The owner and operator of Reagan Family Farm in Fayetteville, which has been providing local crops to the Northwest Arkansas community for nearly 70 years, is Bill Reagan.

As the farm’s strawberries are starting to come in for the year, Reagan’s realizing there needs to be a price increase. Although he said it pains him to do that to his customers, it’s the only way to keep up with the changing cost of fertilizer.

In 2022, Regan said the cost of fertilizer alone tripled compared to 2021.

“If we can have an alternative to chemical fertilizer, even if it was more expensive, if it was a stable price year in and year out, we could plan our expenses and what we need to sell things for, instead of the volatility that we’ve had this last year,” said Reagan.

In order to create a more sustainable fertilizer, UA chemical engineers found a way to charge wastewater with electro currents and create a fertilizer material called struvite. They then asked Dale Bumpers College of Agricultural, Food and Life Sciences professor and scientist, Kristofor Brye, to test out how well struvite works on crops compared to the chemical fertilizers found at the store.

Over the last four or five years Brye’s team has studied wheat, corn, soybean and rice response to struvite.

“Very frequently we’d end up with statistically similar yields from the struvite materials compared to the other fertilizers,” said Brye. “So that’s given us some confidence to say, ‘Hey, this material is actually behaving like we expect it to and the plants are getting nutrients like we know that they need to produce optimum yields.'”

Now, Brye and agricultural economics are studying how using the struvite impacts the environment and if it’s affordable.

He said it’s not producing any more greenhouse gases than other products, but it is removing harmful materials from wastewater systems, and is made in a more sustainable way, which is something he thinks local growers will feel good about.
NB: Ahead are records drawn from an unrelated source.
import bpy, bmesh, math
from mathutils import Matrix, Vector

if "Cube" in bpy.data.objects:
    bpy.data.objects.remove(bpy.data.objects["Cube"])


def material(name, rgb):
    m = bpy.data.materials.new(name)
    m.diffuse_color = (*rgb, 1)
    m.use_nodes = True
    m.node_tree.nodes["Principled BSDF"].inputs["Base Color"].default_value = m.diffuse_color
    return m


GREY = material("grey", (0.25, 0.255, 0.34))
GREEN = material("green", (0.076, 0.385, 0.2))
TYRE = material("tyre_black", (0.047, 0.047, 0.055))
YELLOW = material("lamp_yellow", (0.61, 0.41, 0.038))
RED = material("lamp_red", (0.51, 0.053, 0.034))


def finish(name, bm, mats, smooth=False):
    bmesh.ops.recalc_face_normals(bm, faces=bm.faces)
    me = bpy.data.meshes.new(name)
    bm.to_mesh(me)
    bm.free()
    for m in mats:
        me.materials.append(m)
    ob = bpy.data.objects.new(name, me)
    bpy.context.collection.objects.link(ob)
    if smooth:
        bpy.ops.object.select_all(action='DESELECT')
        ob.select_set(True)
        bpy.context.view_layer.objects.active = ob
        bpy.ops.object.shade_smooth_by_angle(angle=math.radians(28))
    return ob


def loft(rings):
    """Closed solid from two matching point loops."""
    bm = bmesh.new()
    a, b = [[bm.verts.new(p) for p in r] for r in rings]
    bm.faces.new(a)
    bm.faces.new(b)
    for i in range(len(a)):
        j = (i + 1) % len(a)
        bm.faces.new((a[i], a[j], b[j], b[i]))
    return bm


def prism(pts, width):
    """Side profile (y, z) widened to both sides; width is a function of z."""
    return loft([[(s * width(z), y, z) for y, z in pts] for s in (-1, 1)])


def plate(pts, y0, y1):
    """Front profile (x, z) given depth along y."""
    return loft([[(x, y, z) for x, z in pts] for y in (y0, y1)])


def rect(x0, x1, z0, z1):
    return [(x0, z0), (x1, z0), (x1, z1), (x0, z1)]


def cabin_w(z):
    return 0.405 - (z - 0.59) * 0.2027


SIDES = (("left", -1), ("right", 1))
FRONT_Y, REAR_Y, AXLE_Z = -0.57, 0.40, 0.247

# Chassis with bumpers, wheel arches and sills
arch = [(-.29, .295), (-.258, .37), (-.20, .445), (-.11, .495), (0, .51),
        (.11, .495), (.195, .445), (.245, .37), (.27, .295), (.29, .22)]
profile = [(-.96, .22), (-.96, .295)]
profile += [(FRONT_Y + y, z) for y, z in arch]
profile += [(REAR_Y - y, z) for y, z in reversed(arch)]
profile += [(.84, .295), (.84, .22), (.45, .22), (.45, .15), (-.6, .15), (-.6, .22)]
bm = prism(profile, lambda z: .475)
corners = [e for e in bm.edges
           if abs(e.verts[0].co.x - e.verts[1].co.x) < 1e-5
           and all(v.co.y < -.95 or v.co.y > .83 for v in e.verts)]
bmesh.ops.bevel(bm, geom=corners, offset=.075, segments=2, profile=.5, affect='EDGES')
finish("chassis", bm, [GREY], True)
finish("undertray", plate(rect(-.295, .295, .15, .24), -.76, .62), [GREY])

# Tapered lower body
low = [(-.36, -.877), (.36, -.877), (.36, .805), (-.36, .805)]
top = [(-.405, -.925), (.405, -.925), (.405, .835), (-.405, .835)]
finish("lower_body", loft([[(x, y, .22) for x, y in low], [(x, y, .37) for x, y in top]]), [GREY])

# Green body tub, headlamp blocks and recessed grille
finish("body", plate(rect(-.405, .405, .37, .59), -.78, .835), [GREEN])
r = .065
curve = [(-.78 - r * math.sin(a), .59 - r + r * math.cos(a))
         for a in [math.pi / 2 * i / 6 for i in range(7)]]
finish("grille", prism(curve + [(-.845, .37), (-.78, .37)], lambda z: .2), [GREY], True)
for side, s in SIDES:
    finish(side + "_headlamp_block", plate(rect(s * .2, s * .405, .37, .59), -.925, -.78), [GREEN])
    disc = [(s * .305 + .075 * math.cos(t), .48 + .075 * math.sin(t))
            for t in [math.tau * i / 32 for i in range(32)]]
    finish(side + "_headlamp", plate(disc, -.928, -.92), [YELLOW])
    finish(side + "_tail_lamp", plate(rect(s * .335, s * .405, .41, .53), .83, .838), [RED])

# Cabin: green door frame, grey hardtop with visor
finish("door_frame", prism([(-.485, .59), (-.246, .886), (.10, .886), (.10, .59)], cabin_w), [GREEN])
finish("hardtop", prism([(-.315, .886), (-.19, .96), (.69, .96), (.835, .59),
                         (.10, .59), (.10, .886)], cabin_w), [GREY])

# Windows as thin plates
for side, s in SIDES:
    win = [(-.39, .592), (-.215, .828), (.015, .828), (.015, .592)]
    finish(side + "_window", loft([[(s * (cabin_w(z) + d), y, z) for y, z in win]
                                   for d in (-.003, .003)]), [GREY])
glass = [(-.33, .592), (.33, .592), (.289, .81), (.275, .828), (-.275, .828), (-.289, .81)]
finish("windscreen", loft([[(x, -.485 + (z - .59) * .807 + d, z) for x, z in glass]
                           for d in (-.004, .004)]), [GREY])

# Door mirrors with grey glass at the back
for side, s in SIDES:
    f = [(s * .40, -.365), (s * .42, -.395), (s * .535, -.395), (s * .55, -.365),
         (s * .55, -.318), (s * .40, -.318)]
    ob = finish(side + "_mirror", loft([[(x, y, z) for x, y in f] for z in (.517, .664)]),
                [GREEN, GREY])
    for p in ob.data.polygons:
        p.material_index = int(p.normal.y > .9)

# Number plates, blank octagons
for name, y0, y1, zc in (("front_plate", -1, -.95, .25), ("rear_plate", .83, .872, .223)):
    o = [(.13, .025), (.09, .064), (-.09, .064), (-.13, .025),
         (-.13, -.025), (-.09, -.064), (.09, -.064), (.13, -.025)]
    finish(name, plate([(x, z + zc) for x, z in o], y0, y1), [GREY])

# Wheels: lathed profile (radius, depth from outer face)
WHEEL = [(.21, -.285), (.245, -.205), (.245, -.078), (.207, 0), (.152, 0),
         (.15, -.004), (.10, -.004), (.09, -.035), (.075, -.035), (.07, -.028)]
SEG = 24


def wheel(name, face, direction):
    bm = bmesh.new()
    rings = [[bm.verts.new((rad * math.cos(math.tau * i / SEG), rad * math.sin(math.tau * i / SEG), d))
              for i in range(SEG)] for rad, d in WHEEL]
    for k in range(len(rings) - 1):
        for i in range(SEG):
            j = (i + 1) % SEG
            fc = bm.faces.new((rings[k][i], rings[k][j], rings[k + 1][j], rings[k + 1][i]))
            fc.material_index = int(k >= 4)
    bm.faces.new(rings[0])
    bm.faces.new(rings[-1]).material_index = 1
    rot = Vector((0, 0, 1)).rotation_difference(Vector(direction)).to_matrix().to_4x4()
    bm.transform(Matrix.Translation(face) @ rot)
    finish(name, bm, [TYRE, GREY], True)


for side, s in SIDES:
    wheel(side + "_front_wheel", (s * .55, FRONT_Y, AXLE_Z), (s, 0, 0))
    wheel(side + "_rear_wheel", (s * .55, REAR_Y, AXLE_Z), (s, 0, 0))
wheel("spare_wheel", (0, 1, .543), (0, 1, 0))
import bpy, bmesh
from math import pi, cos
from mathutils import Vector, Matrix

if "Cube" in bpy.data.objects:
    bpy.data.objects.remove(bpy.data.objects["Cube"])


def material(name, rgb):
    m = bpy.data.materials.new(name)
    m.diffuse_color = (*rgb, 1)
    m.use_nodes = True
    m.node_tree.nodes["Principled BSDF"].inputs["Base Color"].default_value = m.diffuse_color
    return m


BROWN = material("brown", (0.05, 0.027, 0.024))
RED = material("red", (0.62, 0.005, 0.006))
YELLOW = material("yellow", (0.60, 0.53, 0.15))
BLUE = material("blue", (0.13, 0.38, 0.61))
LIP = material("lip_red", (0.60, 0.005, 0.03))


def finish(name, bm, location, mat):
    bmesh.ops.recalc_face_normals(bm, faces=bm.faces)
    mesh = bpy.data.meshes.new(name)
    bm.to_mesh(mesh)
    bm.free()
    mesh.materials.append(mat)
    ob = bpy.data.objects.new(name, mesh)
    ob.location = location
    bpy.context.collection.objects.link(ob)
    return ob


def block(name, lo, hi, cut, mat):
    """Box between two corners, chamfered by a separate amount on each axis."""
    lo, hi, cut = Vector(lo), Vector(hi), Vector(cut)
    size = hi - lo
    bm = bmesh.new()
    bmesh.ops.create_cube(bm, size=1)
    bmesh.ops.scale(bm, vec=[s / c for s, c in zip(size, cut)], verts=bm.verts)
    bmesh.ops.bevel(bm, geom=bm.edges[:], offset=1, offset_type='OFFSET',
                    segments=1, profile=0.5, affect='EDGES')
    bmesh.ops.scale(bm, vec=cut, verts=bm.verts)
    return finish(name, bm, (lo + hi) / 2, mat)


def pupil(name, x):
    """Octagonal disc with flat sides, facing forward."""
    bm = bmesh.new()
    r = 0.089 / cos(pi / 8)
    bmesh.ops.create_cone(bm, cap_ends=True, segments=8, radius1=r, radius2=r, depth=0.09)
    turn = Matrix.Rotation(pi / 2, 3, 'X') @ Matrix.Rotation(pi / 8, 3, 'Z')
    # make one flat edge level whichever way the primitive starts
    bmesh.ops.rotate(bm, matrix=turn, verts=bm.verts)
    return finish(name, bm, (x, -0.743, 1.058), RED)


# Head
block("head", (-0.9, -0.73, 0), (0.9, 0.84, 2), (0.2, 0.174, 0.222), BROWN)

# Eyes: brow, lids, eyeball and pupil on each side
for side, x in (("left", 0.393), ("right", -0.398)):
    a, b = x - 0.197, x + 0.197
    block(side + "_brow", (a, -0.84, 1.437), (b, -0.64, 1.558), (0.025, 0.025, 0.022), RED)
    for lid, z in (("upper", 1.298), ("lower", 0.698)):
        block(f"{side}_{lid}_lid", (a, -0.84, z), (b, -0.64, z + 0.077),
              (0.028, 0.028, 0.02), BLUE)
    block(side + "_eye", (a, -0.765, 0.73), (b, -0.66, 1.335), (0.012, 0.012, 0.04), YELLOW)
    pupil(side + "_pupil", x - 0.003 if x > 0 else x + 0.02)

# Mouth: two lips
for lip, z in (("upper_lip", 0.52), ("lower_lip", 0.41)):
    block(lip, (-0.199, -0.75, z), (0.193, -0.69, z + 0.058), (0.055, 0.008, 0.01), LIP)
“It’s a more sustainable material,” said Brye. “We’re not expending energy to mine a finite resource from the earth’s crust, and we’re doing a lot of good for the local environment, so I think the economics are in favor of using this material locally.”

Both Reagan and Brye agree it’s critical to use fertilizer in order to get the most out of crops and to meet the growing need to feed everyone.

“You have to eat every day,” said Reagan. “So agriculture is the most important thing in our society. When you have local farms, producing your food for you, that makes us a stronger local economy because your money gets spent over and over and over in your community, and that makes you a stronger community.”

Brye said their research is ongoing and struvite won’t hit the market for years, but he says their discoveries are gaining traction around the country. You can read more about the study here.

You can support Reagan Family Farm and buy some strawberries for yourself, by checking out their Facebook page.